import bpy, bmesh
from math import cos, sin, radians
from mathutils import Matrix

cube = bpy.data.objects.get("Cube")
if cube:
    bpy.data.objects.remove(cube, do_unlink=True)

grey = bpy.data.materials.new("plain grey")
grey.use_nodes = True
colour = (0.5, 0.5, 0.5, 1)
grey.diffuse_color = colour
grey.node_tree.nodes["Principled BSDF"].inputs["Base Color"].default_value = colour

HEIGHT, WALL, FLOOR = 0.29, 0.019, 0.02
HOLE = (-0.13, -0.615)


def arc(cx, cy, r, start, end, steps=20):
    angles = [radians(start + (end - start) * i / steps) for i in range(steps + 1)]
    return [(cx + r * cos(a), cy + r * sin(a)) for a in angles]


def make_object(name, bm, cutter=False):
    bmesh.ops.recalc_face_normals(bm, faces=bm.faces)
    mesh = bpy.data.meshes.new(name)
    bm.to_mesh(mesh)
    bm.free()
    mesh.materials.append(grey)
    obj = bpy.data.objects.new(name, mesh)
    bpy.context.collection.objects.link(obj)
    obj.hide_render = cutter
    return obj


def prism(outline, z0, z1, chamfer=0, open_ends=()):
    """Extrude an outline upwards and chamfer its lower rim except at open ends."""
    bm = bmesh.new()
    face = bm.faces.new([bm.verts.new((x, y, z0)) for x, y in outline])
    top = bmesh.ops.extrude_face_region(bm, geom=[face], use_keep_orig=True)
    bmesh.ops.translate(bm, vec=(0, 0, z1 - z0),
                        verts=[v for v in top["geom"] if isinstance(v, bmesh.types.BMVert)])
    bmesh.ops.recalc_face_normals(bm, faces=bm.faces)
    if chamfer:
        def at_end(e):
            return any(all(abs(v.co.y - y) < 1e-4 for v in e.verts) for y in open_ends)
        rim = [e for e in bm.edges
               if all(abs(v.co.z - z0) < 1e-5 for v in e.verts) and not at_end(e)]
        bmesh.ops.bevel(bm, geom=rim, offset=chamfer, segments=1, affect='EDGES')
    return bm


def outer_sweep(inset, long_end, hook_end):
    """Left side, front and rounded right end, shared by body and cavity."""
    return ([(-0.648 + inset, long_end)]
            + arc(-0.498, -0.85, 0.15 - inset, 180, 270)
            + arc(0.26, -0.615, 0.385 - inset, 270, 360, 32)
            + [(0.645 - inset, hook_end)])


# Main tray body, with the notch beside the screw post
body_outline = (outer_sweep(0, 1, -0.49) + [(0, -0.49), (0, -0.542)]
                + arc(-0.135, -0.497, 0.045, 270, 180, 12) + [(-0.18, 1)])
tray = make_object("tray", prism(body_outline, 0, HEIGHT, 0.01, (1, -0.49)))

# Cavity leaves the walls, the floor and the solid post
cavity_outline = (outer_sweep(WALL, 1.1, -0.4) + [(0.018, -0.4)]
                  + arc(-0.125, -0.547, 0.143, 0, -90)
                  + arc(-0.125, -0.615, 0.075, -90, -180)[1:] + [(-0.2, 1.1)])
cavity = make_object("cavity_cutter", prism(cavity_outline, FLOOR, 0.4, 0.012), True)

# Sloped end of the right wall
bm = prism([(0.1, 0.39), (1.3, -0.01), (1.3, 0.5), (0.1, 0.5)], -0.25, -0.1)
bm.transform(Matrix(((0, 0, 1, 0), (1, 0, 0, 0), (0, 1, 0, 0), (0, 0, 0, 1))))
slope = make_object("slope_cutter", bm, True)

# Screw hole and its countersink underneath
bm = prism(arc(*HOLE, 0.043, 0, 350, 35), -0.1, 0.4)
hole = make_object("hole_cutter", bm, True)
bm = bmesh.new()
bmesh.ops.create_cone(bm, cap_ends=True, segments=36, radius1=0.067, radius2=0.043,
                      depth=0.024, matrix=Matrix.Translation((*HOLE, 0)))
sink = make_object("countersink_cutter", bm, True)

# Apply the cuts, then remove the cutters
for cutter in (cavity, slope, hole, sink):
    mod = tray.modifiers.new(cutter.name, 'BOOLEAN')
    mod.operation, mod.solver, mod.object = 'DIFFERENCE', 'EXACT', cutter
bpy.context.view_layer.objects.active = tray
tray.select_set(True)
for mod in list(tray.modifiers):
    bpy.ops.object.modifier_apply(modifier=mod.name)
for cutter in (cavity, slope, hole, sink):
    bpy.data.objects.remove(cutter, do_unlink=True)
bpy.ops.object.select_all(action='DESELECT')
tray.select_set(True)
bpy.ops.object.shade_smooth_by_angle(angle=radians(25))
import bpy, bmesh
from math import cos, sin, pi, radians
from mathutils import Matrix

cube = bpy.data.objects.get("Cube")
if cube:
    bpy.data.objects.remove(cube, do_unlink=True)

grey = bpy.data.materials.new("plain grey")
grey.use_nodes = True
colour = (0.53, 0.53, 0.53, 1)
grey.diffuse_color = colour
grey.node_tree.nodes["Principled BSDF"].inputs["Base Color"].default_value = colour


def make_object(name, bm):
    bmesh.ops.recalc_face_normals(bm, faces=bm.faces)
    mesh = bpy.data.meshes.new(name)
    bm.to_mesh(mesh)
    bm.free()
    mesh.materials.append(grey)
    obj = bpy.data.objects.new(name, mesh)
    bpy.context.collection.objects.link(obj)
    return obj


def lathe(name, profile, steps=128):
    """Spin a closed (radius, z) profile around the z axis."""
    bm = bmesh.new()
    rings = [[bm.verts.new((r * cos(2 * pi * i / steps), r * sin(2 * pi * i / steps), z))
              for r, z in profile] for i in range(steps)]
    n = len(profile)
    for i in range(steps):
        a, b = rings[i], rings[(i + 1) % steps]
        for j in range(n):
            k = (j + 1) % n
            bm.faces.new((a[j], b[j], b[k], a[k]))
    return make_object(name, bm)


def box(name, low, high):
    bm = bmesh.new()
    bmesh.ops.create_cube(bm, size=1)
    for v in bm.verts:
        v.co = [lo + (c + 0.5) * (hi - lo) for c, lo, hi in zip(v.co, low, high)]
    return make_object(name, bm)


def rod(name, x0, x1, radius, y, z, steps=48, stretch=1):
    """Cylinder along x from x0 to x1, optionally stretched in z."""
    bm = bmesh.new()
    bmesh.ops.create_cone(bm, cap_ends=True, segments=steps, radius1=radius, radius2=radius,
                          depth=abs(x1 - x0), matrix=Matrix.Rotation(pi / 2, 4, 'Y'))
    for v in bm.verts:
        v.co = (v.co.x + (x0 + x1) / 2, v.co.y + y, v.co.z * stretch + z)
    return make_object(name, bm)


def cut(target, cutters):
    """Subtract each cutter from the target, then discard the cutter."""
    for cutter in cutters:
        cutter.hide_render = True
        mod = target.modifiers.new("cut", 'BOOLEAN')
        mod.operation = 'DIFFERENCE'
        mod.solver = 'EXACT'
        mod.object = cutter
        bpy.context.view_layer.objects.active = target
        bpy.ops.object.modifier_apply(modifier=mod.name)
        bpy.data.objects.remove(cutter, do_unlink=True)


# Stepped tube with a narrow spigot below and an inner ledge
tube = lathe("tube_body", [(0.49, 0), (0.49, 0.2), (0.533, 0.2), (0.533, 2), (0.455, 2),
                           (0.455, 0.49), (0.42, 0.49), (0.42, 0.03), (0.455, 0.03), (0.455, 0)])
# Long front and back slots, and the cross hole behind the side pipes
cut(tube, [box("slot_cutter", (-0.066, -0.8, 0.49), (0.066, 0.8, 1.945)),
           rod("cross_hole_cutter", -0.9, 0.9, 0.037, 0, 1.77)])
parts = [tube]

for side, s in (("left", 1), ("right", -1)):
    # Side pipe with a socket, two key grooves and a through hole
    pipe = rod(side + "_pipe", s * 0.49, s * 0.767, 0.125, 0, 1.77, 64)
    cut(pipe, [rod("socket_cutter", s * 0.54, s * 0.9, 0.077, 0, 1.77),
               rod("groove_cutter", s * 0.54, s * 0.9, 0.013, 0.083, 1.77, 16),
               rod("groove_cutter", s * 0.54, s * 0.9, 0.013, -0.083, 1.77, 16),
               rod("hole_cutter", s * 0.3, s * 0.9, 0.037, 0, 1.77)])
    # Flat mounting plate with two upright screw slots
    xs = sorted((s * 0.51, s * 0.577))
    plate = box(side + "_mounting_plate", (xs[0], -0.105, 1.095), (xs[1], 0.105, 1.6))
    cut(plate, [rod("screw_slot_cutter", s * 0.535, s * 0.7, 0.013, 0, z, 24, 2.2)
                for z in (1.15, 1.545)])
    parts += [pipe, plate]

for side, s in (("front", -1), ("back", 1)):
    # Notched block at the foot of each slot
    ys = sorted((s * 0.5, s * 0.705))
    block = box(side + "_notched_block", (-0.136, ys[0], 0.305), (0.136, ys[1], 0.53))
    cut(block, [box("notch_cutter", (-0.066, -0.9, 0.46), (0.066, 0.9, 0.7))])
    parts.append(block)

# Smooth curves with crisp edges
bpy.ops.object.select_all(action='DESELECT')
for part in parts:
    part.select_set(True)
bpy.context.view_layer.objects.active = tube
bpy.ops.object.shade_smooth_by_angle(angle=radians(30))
□ □ □ □
* ACTION ITEM
Respond with the number of lines in the entries that include the string "tube", and nothing besides.

* OUTPUT FOR THIS EXERCISE
5